So we see, against the unacceptable anti-Traveller position of Basildon Council Tories, the ‘acceptable’, ‘tolerant’, racism of a supposedly progressive and liberal council like the Green administration in Brighton.
Travellers are still evicted from the land on which they have settled, but with a nod to the need to provide them with permanent and secure sites someone else (and at some later date). (Brighton Council are in the process of evicting two Traveller sites at Braypool playing fields and 19 Acre Field. A number of ditches are also being constructed around green spaces in the city to prevent settlement in those areas.)
Brighton Council’s website: “Nomadic groups have existed in this country for hundreds of years, but as urban areas have expanded, the traditional stopping places for Travellers and Gypsies have diminished. This has pushed them closer to the settled community and into higher profile areas. In addition, their traditional employment is in decline.”
Travellers have a long and perhaps interesting history, which we respect, but only as an intriguing outside curiosity, not as something which should come into our city. Travellers are different from us, they have their own employment and aren’t naturally part of our city, so the message seems to be.
Worse, speaking to the BBC, Green councillor Pete West told of the council’s desire to take a “firm but fair approach”. The council had “pragmaticaly” “tolerated” the current site but now Travellers will have to move them on (despite the lack of any alternative site as yet).
“It’s driving them into the city and using parks more and more, which is not acceptable for the local population”. The Travellers are not welcome in ‘our’ city, they are not part of ‘our’ community, they can exist, and go about their own culture, so long as it is kept away from us. The language of their traditional encampments being destroyed and them therefore being driven into the city is utterly dehumanising.
“Romaticised but despised”, as Garth Cartwright described Gypsy and Traveller culture, we allow ourselves to appreciate them from afar but support the most brutal display of state violence to uphold the law when our own peace seems threatened, directly or symbolically, even at a distance. To prevent the violent racism of the right, we aim to appear respectable, and moderate, and to institute a respectable and moderate racism of our own.

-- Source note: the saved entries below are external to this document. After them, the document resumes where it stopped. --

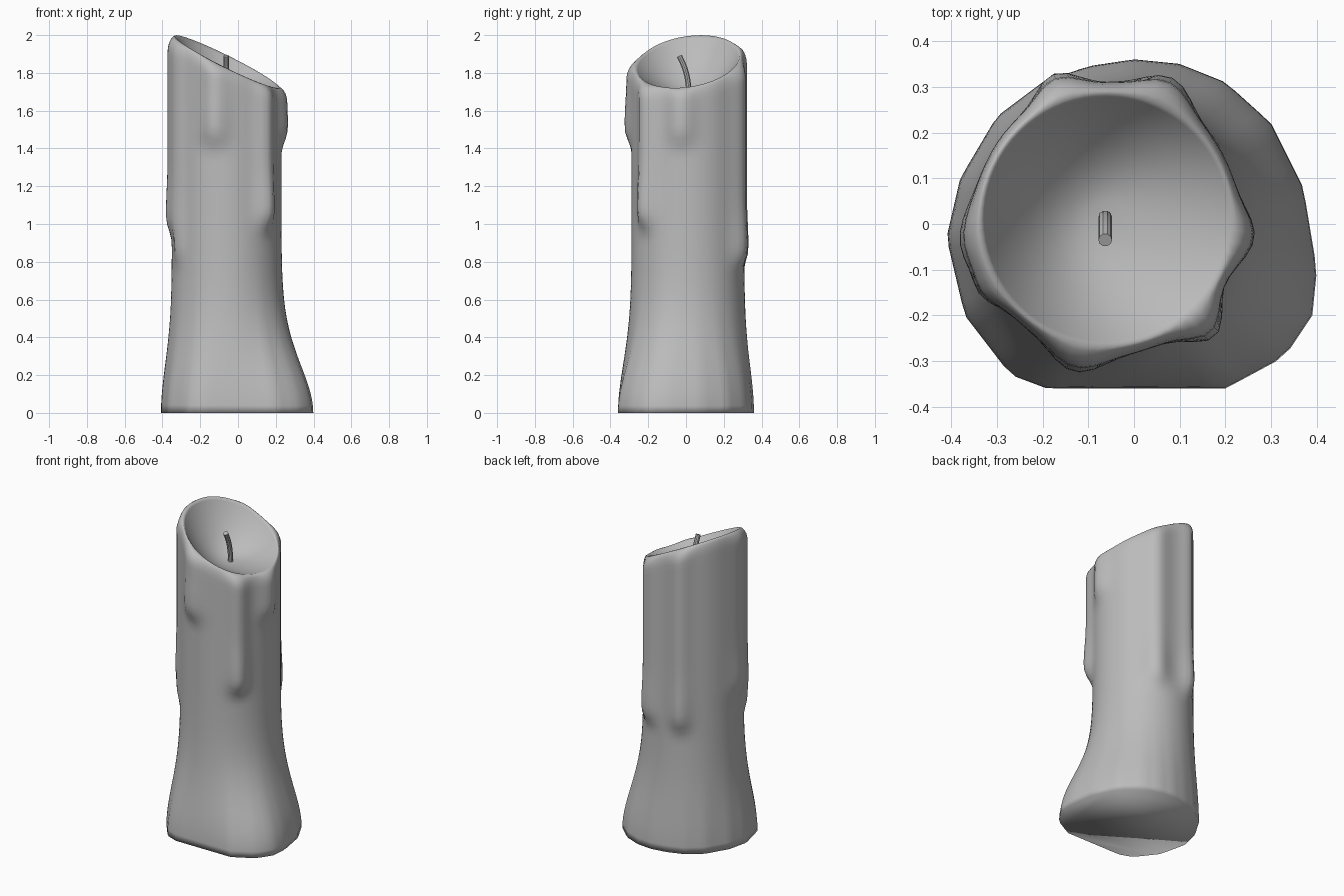
import bpy, bmesh
from math import sin, cos, tau, exp, radians, atan2, hypot
from mathutils import Vector

cube = bpy.data.objects.get("Cube")
if cube:
    bpy.data.objects.remove(cube)

SEGMENTS = 72
CENTRE = Vector((-0.06, 0.01))
FLOOR = 1.69

# Spread foot of the candle, seen from above, anticlockwise
FOOT = [(0.4, -0.1), (0.37, 0.08), (0.3, 0.22), (0.2, 0.31), (0.1, 0.35), (0, 0.36),
        (-0.1, 0.345), (-0.2, 0.31), (-0.3, 0.235), (-0.38, 0.1), (-0.41, -0.03),
        (-0.37, -0.2), (-0.27, -0.33), (-0.19, -0.36), (0.2, -0.36), (0.33, -0.29),
        (0.39, -0.2)]

# Wax drips: angle in degrees, angular width, thickness, height of the lower end
DRIPS = [(190, 17, 0.035, 0.95), (211, 9, 0.025, 0.8), (258, 13, 0.043, 1.42),
         (313, 11, 0.055, 0.98), (353, 13, 0.036, 1.42), (65, 13, 0.045, 0.78),
         (110, 11, 0.042, 0.78)]


def make_material(name, value):
    mat = bpy.data.materials.new(name)
    mat.use_nodes = True
    colour = (value, value, value, 1)
    mat.diffuse_color = colour
    mat.node_tree.nodes["Principled BSDF"].inputs["Base Color"].default_value = colour
    return mat


def foot_radius(angle):
    # Distance from the centre to the foot outline along a ray
    ray = Vector((cos(angle), sin(angle)))
    for i, point in enumerate(FOOT):
        a = Vector(FOOT[i - 1]) - CENTRE
        b = Vector(point) - CENTRE
        edge = b - a
        det = ray.x * edge.y - ray.y * edge.x
        along = (a.y * ray.x - a.x * ray.y) / -det if det else -1
        dist = (a.x * edge.y - a.y * edge.x) / det if det else -1
        if dist > 0 and -1e-6 <= along <= 1 + 1e-6:
            return dist
    return 0.35


def rim_height(angle):
    return 1.86 - 0.135 * cos(angle) + 0.035 * sin(angle)


def smoothstep(t):
    t = min(max(t, 0), 1)
    return t * t * (3 - 2 * t)


def wall_radius(angle, z):
    # Straight column, drips hanging from the rim, then the flared foot
    column = 0.29 + 0.008 * sin(angle) ** 2
    for degrees, width, thick, low in DRIPS:
        off = (angle - radians(degrees) + tau / 2) % tau - tau / 2
        shape = exp(-(off / radians(width)) ** 2)
        swell = 0.75 + 0.25 * exp(-((z - low - 0.12) / 0.15) ** 2)
        column += thick * shape * swell * smoothstep((z - low + 0.06) / 0.14)
    flare = exp(-(z / 0.38) ** 1.9)
    return column + (foot_radius(angle) - column) * flare


def ring(bm, place):
    verts = []
    for i in range(SEGMENTS):
        angle = tau * i / SEGMENTS
        r, z = place(angle)
        verts.append(bm.verts.new((CENTRE.x + r * cos(angle), CENTRE.y + r * sin(angle), z)))
    return verts


def finish(obj, mat):
    obj.data.materials.append(mat)
    for poly in obj.data.polygons:
        poly.use_smooth = True


def build_body(mat):
    bm = bmesh.new()
    rings = []

    # Outer wall, stopping just below the rim
    steps = 44
    for k in range(steps + 1):
        def wall(angle, t=k / steps):
            z = t * (rim_height(angle) - 0.08)
            return wall_radius(angle, z), z
        rings.append(ring(bm, wall))

    # Rounded lip: the wall turns in to a thin crest
    for k in range(1, 6):
        def lip(angle, turn=tau / 4 * k / 5):
            top = rim_height(angle)
            outer = wall_radius(angle, top - 0.08)
            crest = 0.275
            return crest + (outer - crest) * cos(turn), top - 0.08 + 0.08 * sin(turn)
        rings.append(ring(bm, lip))

    # Melted bowl
    for f in (0.97, 0.92, 0.85, 0.75, 0.6, 0.45, 0.3, 0.15):
        def bowl(angle, f=f):
            return 0.275 * f, FLOOR + (rim_height(angle) - FLOOR) * f ** 2.2
        rings.append(ring(bm, bowl))

    for low, high in zip(rings, rings[1:]):
        for i in range(SEGMENTS):
            j = (i + 1) % SEGMENTS
            bm.faces.new((low[i], low[j], high[j], high[i]))
    bm.faces.new(rings[-1])
    bm.faces.new(list(reversed(rings[0])))

    mesh = bpy.data.meshes.new("candle_body")
    bm.to_mesh(mesh)
    bm.free()
    body = bpy.data.objects.new("candle_body", mesh)
    bpy.context.collection.objects.link(body)
    finish(body, mat)


def build_wick(mat):
    # Bent wick swept along a short curve
    curve = bpy.data.curves.new("wick", "CURVE")
    curve.dimensions = "3D"
    curve.bevel_depth = 0.015
    curve.bevel_resolution = 3
    curve.use_fill_caps = True
    path = [(0.015, 1.66), (0.012, 1.74), (-0.005, 1.82), (-0.035, 1.89)]
    spline = curve.splines.new("BEZIER")
    spline.bezier_points.add(len(path) - 1)
    for point, (y, z) in zip(spline.bezier_points, path):
        point.co = (-0.063, y, z)
        point.handle_left_type = point.handle_right_type = "AUTO"
    wick = bpy.data.objects.new("wick", curve)
    bpy.context.collection.objects.link(wick)
    bpy.context.view_layer.objects.active = wick
    wick.select_set(True)
    bpy.ops.object.convert(target="MESH")
    wick = bpy.context.object
    finish(wick, mat)
    bpy.ops.object.shade_smooth_by_angle()


wax = make_material("grey_wax", 0.5)
build_body(wax)
build_wick(wax)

To end again with Zizek: “This vision of the detoxification of one’s neighbour suggests a clear passage from direct barbarism to barbarism with a human face.”